To do: Copy the data exactly. Images are the one exception.
========
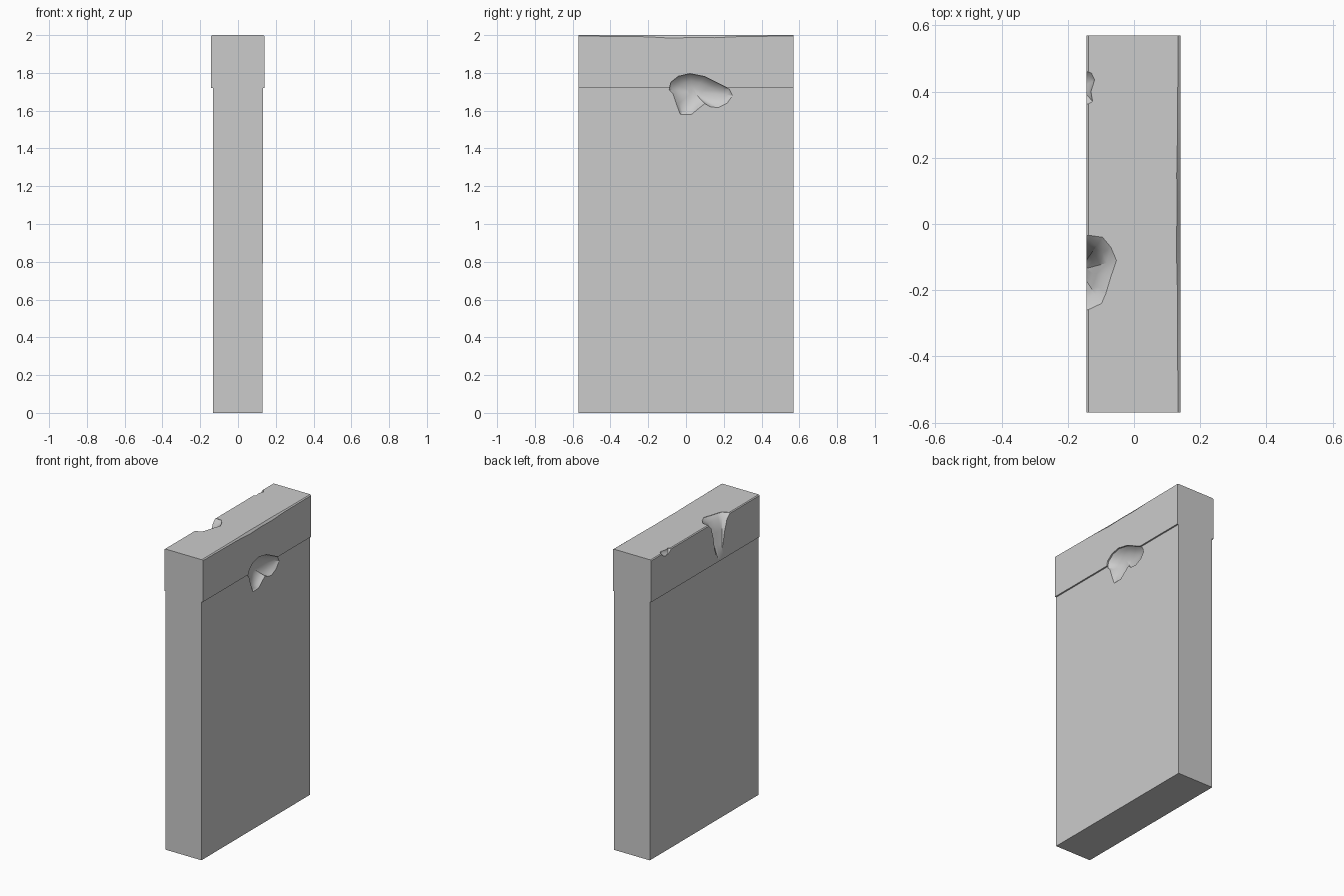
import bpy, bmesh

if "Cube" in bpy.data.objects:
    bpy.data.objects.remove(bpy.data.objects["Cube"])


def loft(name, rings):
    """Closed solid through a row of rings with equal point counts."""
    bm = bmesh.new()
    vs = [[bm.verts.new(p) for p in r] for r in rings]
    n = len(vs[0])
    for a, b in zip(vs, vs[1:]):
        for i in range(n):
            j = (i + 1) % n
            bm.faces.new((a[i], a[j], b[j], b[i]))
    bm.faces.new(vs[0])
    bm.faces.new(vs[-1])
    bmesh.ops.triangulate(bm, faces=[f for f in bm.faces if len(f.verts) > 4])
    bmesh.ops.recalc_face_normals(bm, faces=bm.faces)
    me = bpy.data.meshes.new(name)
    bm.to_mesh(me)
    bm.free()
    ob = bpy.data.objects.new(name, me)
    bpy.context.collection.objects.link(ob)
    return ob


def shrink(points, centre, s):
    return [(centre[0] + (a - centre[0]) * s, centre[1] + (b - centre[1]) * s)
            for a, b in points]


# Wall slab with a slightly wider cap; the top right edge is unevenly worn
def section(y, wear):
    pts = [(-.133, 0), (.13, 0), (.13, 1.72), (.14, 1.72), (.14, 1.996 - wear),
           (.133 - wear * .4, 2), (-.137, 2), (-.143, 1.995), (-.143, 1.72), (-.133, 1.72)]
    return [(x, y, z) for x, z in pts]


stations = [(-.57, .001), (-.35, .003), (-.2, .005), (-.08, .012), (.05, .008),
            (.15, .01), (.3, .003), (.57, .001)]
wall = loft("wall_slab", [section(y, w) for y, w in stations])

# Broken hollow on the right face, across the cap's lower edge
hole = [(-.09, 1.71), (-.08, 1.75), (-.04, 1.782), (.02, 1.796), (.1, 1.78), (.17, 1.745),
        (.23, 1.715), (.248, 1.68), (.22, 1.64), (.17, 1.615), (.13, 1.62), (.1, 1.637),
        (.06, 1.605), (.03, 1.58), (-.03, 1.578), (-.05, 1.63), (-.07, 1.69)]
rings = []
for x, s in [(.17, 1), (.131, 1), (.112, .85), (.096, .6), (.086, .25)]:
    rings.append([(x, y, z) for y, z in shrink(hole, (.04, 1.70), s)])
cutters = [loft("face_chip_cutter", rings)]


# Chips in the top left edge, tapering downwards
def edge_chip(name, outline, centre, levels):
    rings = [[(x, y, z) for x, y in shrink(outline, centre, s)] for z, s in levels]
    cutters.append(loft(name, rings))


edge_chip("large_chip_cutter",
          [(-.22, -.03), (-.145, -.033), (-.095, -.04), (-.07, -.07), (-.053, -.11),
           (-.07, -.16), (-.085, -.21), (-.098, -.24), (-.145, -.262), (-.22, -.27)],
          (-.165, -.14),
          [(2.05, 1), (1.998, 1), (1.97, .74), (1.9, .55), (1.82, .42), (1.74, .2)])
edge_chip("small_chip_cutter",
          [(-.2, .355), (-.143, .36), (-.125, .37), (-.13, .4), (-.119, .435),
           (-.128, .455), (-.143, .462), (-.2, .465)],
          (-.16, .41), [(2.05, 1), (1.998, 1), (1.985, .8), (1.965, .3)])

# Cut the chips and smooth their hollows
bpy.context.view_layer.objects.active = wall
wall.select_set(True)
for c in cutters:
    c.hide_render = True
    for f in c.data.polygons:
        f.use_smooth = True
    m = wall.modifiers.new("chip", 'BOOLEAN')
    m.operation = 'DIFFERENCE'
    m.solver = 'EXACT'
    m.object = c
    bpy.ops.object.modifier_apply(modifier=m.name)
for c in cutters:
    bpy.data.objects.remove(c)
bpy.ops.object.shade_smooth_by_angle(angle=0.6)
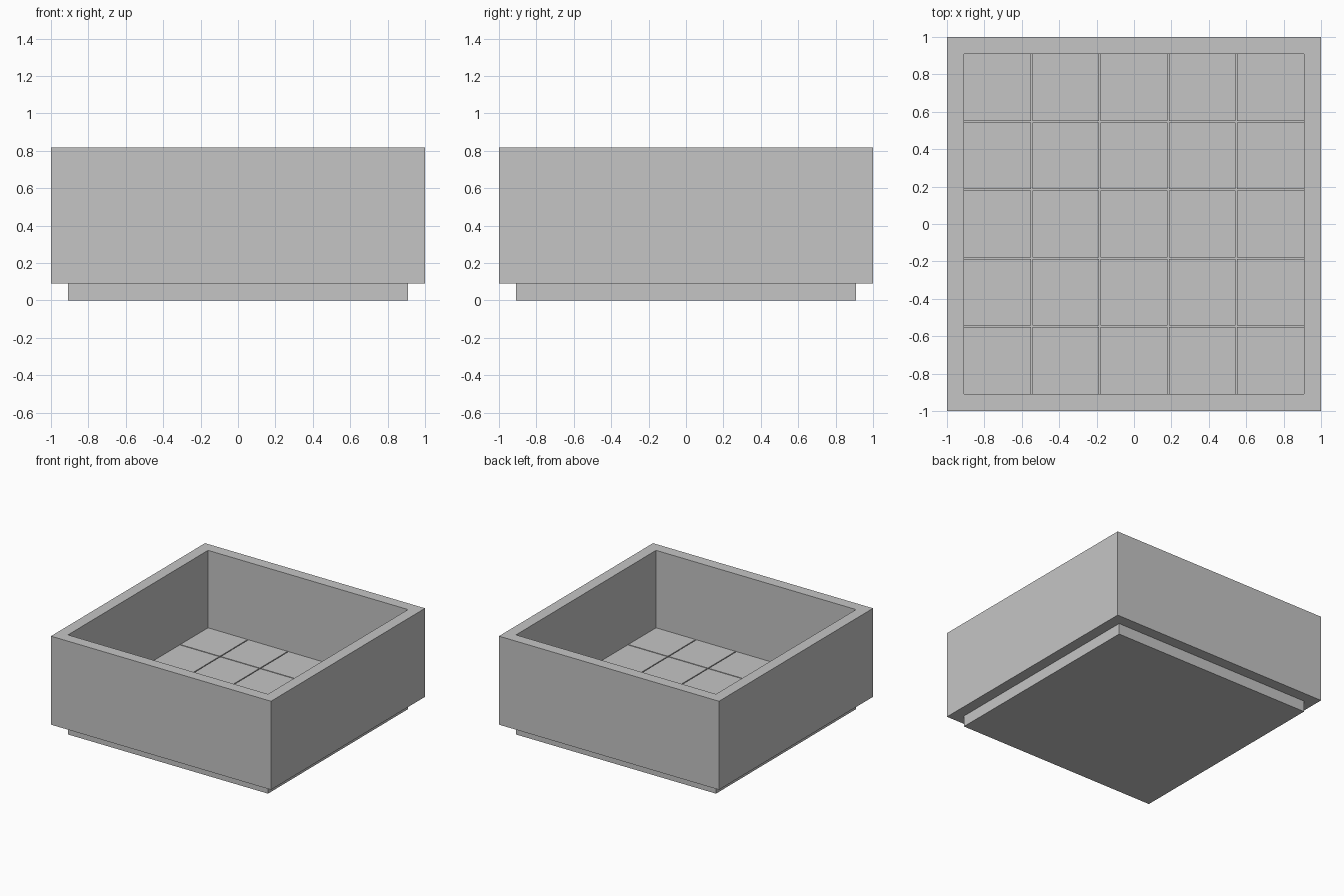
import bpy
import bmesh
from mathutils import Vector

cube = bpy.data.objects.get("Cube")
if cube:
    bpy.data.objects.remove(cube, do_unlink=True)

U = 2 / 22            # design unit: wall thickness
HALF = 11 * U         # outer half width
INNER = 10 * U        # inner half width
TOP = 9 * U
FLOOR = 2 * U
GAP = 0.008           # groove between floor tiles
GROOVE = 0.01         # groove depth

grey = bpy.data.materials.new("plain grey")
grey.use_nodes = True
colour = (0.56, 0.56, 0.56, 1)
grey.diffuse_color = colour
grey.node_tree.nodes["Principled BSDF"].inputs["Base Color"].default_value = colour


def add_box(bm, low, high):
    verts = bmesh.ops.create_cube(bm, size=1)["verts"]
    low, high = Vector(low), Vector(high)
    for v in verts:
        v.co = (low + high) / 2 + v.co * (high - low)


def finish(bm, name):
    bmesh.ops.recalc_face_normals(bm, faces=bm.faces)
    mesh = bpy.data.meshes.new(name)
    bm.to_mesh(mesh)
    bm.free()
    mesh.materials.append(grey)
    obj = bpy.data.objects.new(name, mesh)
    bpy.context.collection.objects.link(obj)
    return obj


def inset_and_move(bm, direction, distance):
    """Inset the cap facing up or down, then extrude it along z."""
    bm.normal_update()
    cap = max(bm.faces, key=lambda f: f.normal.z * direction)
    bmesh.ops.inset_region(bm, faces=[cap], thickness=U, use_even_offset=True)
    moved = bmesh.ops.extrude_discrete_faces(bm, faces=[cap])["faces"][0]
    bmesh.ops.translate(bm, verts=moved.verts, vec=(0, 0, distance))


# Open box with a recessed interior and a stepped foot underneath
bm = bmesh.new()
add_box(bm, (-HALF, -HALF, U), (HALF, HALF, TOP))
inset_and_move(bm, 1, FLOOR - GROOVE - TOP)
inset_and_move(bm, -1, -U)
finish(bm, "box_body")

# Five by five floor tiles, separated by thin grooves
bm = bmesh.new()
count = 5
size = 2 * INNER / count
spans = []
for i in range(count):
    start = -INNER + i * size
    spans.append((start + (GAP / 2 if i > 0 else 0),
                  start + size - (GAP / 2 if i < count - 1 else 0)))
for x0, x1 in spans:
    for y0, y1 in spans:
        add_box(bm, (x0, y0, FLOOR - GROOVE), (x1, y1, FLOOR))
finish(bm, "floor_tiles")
========
Output of the task:
import bpy, bmesh

if "Cube" in bpy.data.objects:
    bpy.data.objects.remove(bpy.data.objects["Cube"])


def loft(name, rings):
    """Closed solid through a row of rings with equal point counts."""
    bm = bmesh.new()
    vs = [[bm.verts.new(p) for p in r] for r in rings]
    n = len(vs[0])
    for a, b in zip(vs, vs[1:]):
        for i in range(n):
            j = (i + 1) % n
            bm.faces.new((a[i], a[j], b[j], b[i]))
    bm.faces.new(vs[0])
    bm.faces.new(vs[-1])
    bmesh.ops.triangulate(bm, faces=[f for f in bm.faces if len(f.verts) > 4])
    bmesh.ops.recalc_face_normals(bm, faces=bm.faces)
    me = bpy.data.meshes.new(name)
    bm.to_mesh(me)
    bm.free()
    ob = bpy.data.objects.new(name, me)
    bpy.context.collection.objects.link(ob)
    return ob


def shrink(points, centre, s):
    return [(centre[0] + (a - centre[0]) * s, centre[1] + (b - centre[1]) * s)
            for a, b in points]


# Wall slab with a slightly wider cap; the top right edge is unevenly worn
def section(y, wear):
    pts = [(-.133, 0), (.13, 0), (.13, 1.72), (.14, 1.72), (.14, 1.996 - wear),
           (.133 - wear * .4, 2), (-.137, 2), (-.143, 1.995), (-.143, 1.72), (-.133, 1.72)]
    return [(x, y, z) for x, z in pts]


stations = [(-.57, .001), (-.35, .003), (-.2, .005), (-.08, .012), (.05, .008),
            (.15, .01), (.3, .003), (.57, .001)]
wall = loft("wall_slab", [section(y, w) for y, w in stations])

# Broken hollow on the right face, across the cap's lower edge
hole = [(-.09, 1.71), (-.08, 1.75), (-.04, 1.782), (.02, 1.796), (.1, 1.78), (.17, 1.745),
        (.23, 1.715), (.248, 1.68), (.22, 1.64), (.17, 1.615), (.13, 1.62), (.1, 1.637),
        (.06, 1.605), (.03, 1.58), (-.03, 1.578), (-.05, 1.63), (-.07, 1.69)]
rings = []
for x, s in [(.17, 1), (.131, 1), (.112, .85), (.096, .6), (.086, .25)]:
    rings.append([(x, y, z) for y, z in shrink(hole, (.04, 1.70), s)])
cutters = [loft("face_chip_cutter", rings)]


# Chips in the top left edge, tapering downwards
def edge_chip(name, outline, centre, levels):
    rings = [[(x, y, z) for x, y in shrink(outline, centre, s)] for z, s in levels]
    cutters.append(loft(name, rings))


edge_chip("large_chip_cutter",
          [(-.22, -.03), (-.145, -.033), (-.095, -.04), (-.07, -.07), (-.053, -.11),
           (-.07, -.16), (-.085, -.21), (-.098, -.24), (-.145, -.262), (-.22, -.27)],
          (-.165, -.14),
          [(2.05, 1), (1.998, 1), (1.97, .74), (1.9, .55), (1.82, .42), (1.74, .2)])
edge_chip("small_chip_cutter",
          [(-.2, .355), (-.143, .36), (-.125, .37), (-.13, .4), (-.119, .435),
           (-.128, .455), (-.143, .462), (-.2, .465)],
          (-.16, .41), [(2.05, 1), (1.998, 1), (1.985, .8), (1.965, .3)])

# Cut the chips and smooth their hollows
bpy.context.view_layer.objects.active = wall
wall.select_set(True)
for c in cutters:
    c.hide_render = True
    for f in c.data.polygons:
        f.use_smooth = True
    m = wall.modifiers.new("chip", 'BOOLEAN')
    m.operation = 'DIFFERENCE'
    m.solver = 'EXACT'
    m.object = c
    bpy.ops.object.modifier_apply(modifier=m.name)
for c in cutters:
    bpy.data.objects.remove(c)
bpy.ops.object.shade_smooth_by_angle(angle=0.6)
import bpy
import bmesh
from mathutils import Vector

cube = bpy.data.objects.get("Cube")
if cube:
    bpy.data.objects.remove(cube, do_unlink=True)

U = 2 / 22            # design unit: wall thickness
HALF = 11 * U         # outer half width
INNER = 10 * U        # inner half width
TOP = 9 * U
FLOOR = 2 * U
GAP = 0.008           # groove between floor tiles
GROOVE = 0.01         # groove depth

grey = bpy.data.materials.new("plain grey")
grey.use_nodes = True
colour = (0.56, 0.56, 0.56, 1)
grey.diffuse_color = colour
grey.node_tree.nodes["Principled BSDF"].inputs["Base Color"].default_value = colour


def add_box(bm, low, high):
    verts = bmesh.ops.create_cube(bm, size=1)["verts"]
    low, high = Vector(low), Vector(high)
    for v in verts:
        v.co = (low + high) / 2 + v.co * (high - low)


def finish(bm, name):
    bmesh.ops.recalc_face_normals(bm, faces=bm.faces)
    mesh = bpy.data.meshes.new(name)
    bm.to_mesh(mesh)
    bm.free()
    mesh.materials.append(grey)
    obj = bpy.data.objects.new(name, mesh)
    bpy.context.collection.objects.link(obj)
    return obj


def inset_and_move(bm, direction, distance):
    """Inset the cap facing up or down, then extrude it along z."""
    bm.normal_update()
    cap = max(bm.faces, key=lambda f: f.normal.z * direction)
    bmesh.ops.inset_region(bm, faces=[cap], thickness=U, use_even_offset=True)
    moved = bmesh.ops.extrude_discrete_faces(bm, faces=[cap])["faces"][0]
    bmesh.ops.translate(bm, verts=moved.verts, vec=(0, 0, distance))


# Open box with a recessed interior and a stepped foot underneath
bm = bmesh.new()
add_box(bm, (-HALF, -HALF, U), (HALF, HALF, TOP))
inset_and_move(bm, 1, FLOOR - GROOVE - TOP)
inset_and_move(bm, -1, -U)
finish(bm, "box_body")

# Five by five floor tiles, separated by thin grooves
bm = bmesh.new()
count = 5
size = 2 * INNER / count
spans = []
for i in range(count):
    start = -INNER + i * size
    spans.append((start + (GAP / 2 if i > 0 else 0),
                  start + size - (GAP / 2 if i < count - 1 else 0)))
for x0, x1 in spans:
    for y0, y1 in spans:
        add_box(bm, (x0, y0, FLOOR - GROOVE), (x1, y1, FLOOR))
finish(bm, "floor_tiles")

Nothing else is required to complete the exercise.